Intimacy and the brain: Lessons from genital and sexual touch
Georgiadis JR., Kringelbach ML.

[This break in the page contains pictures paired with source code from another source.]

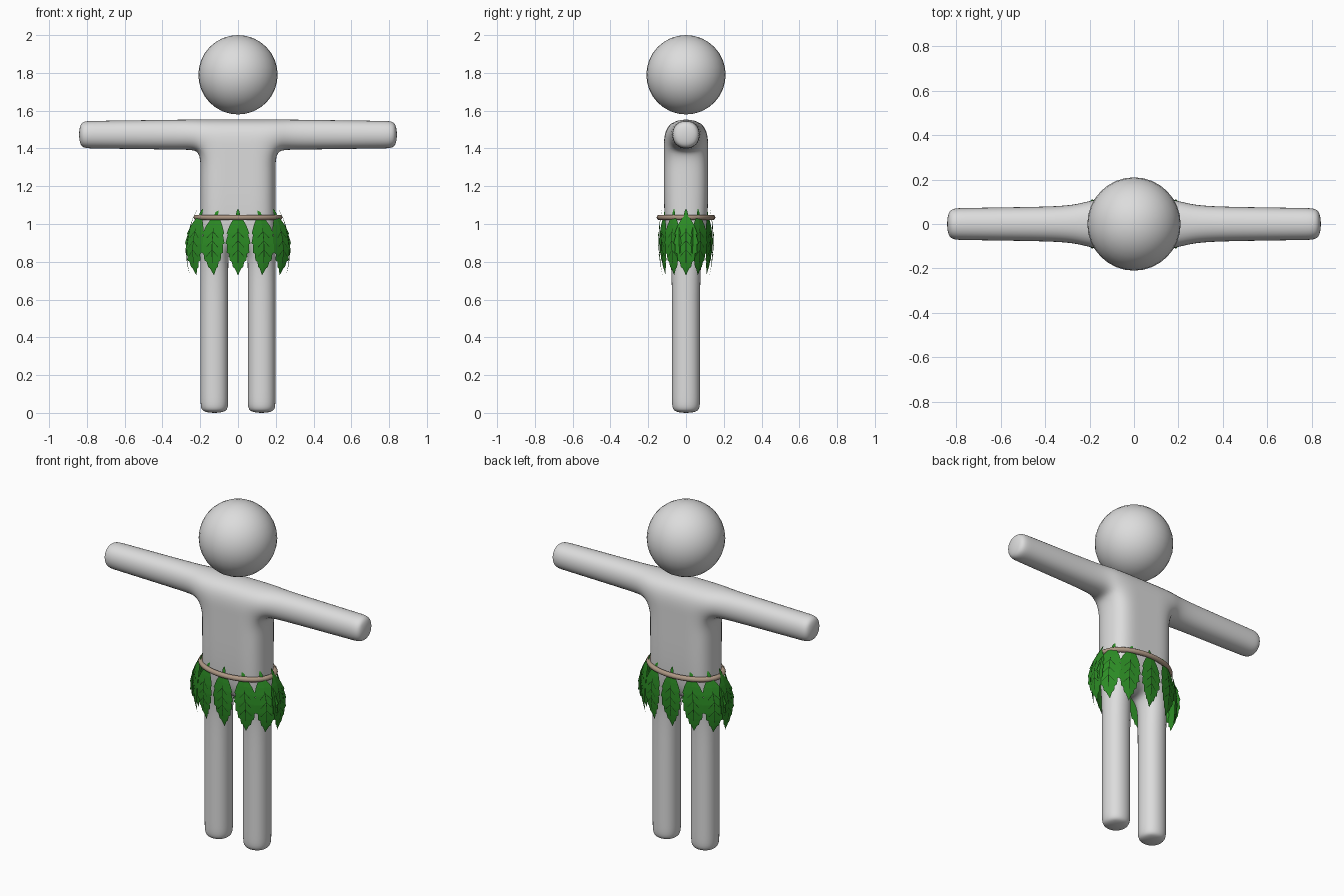
import bpy, bmesh, math
from mathutils import Vector

if "Cube" in bpy.data.objects:
    bpy.data.objects.remove(bpy.data.objects["Cube"])


def material(name, rgb):
    m = bpy.data.materials.new(name)
    m.diffuse_color = (*rgb, 1)
    m.use_nodes = True
    m.node_tree.nodes["Principled BSDF"].inputs["Base Color"].default_value = m.diffuse_color
    return m


GREY = material("body grey", (0.72, 0.72, 0.72))
GREEN = material("leaf green", (0.025, 0.26, 0.018))
DARK = material("vein dark green", (0.006, 0.035, 0.005))
ROPE = material("rope tan", (0.42, 0.31, 0.23))


def finish(bm, name, mats, smooth=True):
    for f in bm.faces:
        f.smooth = smooth
    me = bpy.data.meshes.new(name)
    bm.to_mesh(me)
    bm.free()
    ob = bpy.data.objects.new(name, me)
    bpy.context.collection.objects.link(ob)
    for m in mats:
        me.materials.append(m)
    return ob


# Head: floating ball
bm = bmesh.new()
bmesh.ops.create_uvsphere(bm, u_segments=32, v_segments=16, radius=0.21)
finish(bm, "head", [GREY]).location = (0, 0, 1.79)

# Body: half cage of cells in the xz plane, mirrored and subdivided
XS = [0, 0.045, 0.205, 0.27, 0.55, 0.785, 0.846]
ZS = [-0.004, 0.05, 0.45, 0.78, 0.86, 1.05, 1.28, 1.385, 1.56]
cells = {(1, r) for r in range(4)}                            # leg
cells |= {(c, r) for c in range(2) for r in range(4, 8)}      # torso
cells |= {(c, 7) for c in range(2, 6)}                        # arm


def cage_point(c, r, side):
    x, z = XS[c], ZS[r]
    if c > 2:                                   # arm narrows to the hand
        k = (x - 0.27) / 0.576
        z = 1.473 + (0.087 - 0.009 * k) * (1 if r == 8 else -1)
        d = 0.087 - 0.01 * k
    elif r < 4:
        d = 0.081
    else:
        d = 0.1 if r == 4 else 0.117
    return x, side * d, z


bm = bmesh.new()
verts = {}


def cv(c, r, s):
    if (c, r, s) not in verts:
        verts[c, r, s] = bm.verts.new(cage_point(c, r, s))
    return verts[c, r, s]


for c, r in cells:
    ring = [(c, r), (c + 1, r), (c + 1, r + 1), (c, r + 1)]
    for s in (-1, 1):
        bm.faces.new([cv(*p, s) for p in ring])
    around = [(c, r - 1), (c + 1, r), (c, r + 1), (c - 1, r)]
    for i, n in enumerate(around):
        p, q = ring[i], ring[(i + 1) % 4]
        if n not in cells and not (p[0] == q[0] == 0):
            bm.faces.new([cv(*p, -1), cv(*q, -1), cv(*q, 1), cv(*p, 1)])
bmesh.ops.recalc_face_normals(bm, faces=bm.faces)
body = finish(bm, "body", [GREY])
mirror = body.modifiers.new("mirror", 'MIRROR')
mirror.use_clip = True
sub = body.modifiers.new("subdivision", 'SUBSURF')
sub.levels = sub.render_levels = 3

# Belt: oval rope ring
bm = bmesh.new()
N, M = 48, 10
rings = []
for i in range(N):
    a = 2 * math.pi * i / N
    centre = Vector((0.221 * math.cos(a), 0.141 * math.sin(a), 1.035))
    out = Vector((math.cos(a) / 0.221, math.sin(a) / 0.141, 0)).normalized()
    rings.append([bm.verts.new(centre + 0.0145 * (out * math.cos(b) + Vector((0, 0, math.sin(b)))))
                  for b in (2 * math.pi * j / M for j in range(M))])
for i in range(N):
    p, q = rings[i], rings[(i + 1) % N]
    for j in range(M):
        k = (j + 1) % M
        bm.faces.new((p[j], q[j], q[k], p[k]))
bmesh.ops.recalc_face_normals(bm, faces=bm.faces)
finish(bm, "belt", [ROPE])

# Leaf half-outline from stem (t = 0) to tip (t = 1), with teeth
OUTLINE = [(0, 0.002), (0.05, 0.009), (0.11, 0.01), (0.16, 0.026), (0.25, 0.044),
           (0.37, 0.06), (0.39, 0.054), (0.52, 0.066), (0.54, 0.057), (0.66, 0.06),
           (0.68, 0.048), (0.78, 0.045), (0.80, 0.033), (0.88, 0.027), (0.90, 0.017), (1, 0.001)]


def bow(t, a, b, c):
    """Curve through a at the stem, b in the middle and c at the tip."""
    return a * (1 - t) * (1 - 2 * t) + 4 * b * t * (1 - t) + c * t * (2 * t - 1)


def make_leaf(angle, index):
    s, c = math.sin(angle), math.cos(angle)
    out = Vector((s / 0.27, -c / 0.145, 0)).normalized()
    tangent = Vector((-out.y, out.x, 0))

    def point(t, w, lift=0.0):
        base = Vector((bow(t, 0.215, 0.272, 0.255) * s, -bow(t, 0.127, 0.146, 0.125) * c, 1.08 - 0.35 * t))
        return base + tangent * w + out * (lift - 0.08 * abs(w))

    bm = bmesh.new()
    rows = [[bm.verts.new(point(t, k * w)) for k in (-1, 0, 1)] for t, w in OUTLINE]
    for p, q in zip(rows, rows[1:]):
        for k in (0, 1):
            bm.faces.new((p[k], q[k], q[k + 1], p[k + 1]))

    # Veins: thin raised strips, a midrib and three pairs of branches
    def vein(t0, w0, t1, w1, half):
        d = Vector((w1 - w0, -0.35 * (t1 - t0))).normalized() * half
        steps = 4
        pts = []
        for i in range(steps + 1):
            f = i / steps
            t, w = t0 + (t1 - t0) * f, w0 + (w1 - w0) * f
            pts.append([bm.verts.new(point(t - k * d.x / 0.35, w - k * d.y, 0.003)) for k in (-1, 1)])
        for p, q in zip(pts, pts[1:]):
            bm.faces.new((p[0], q[0], q[1], p[1])).material_index = 1

    vein(0.3, 0, 0.82, 0, 0.0018)
    for t in (0.34, 0.48, 0.62):
        for k in (-1, 1):
            vein(t, 0, t + 0.1, k * 0.032, 0.0013)
    for f in bm.faces:
        f.normal_update()
        if f.normal.dot(out) < 0:
            f.normal_flip()
    finish(bm, f"skirt_leaf_{index}", [GREEN, DARK], smooth=False)


# Skirt: twelve leaves around the waist
for i in range(12):
    make_leaf(math.radians(30 * i), i + 1)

© 2016 Springer Science+Business Media New York. The fusion of the male and female gamete is usually preceded by intense interpersonal touch, especially involving stimulation of parts of the genital tract. However, the effects of sexual genital stimulation reach beyond fertilization and reproduction, as shown by experimental evidence that the pleasure drawn from it drives sexual desire, mediates the formation of sexual preferences, and improves general well-being. The brain processes sexual stimuli like other pleasurable stimuli, which means that they go through a cycle where they are identified, desired, consumed, and devalued. Genital receptors and nerve fibers may thus primarily serve a proximal master-pleasure. In this chapter, we outline what is known about the peripheral and central processes involved in the perception of pleasurable sexual touch and intimacy. As sexual behavior is typically social (i.e., involves human stimuli), genital afferent input might well adhere to the principles of the social touch system.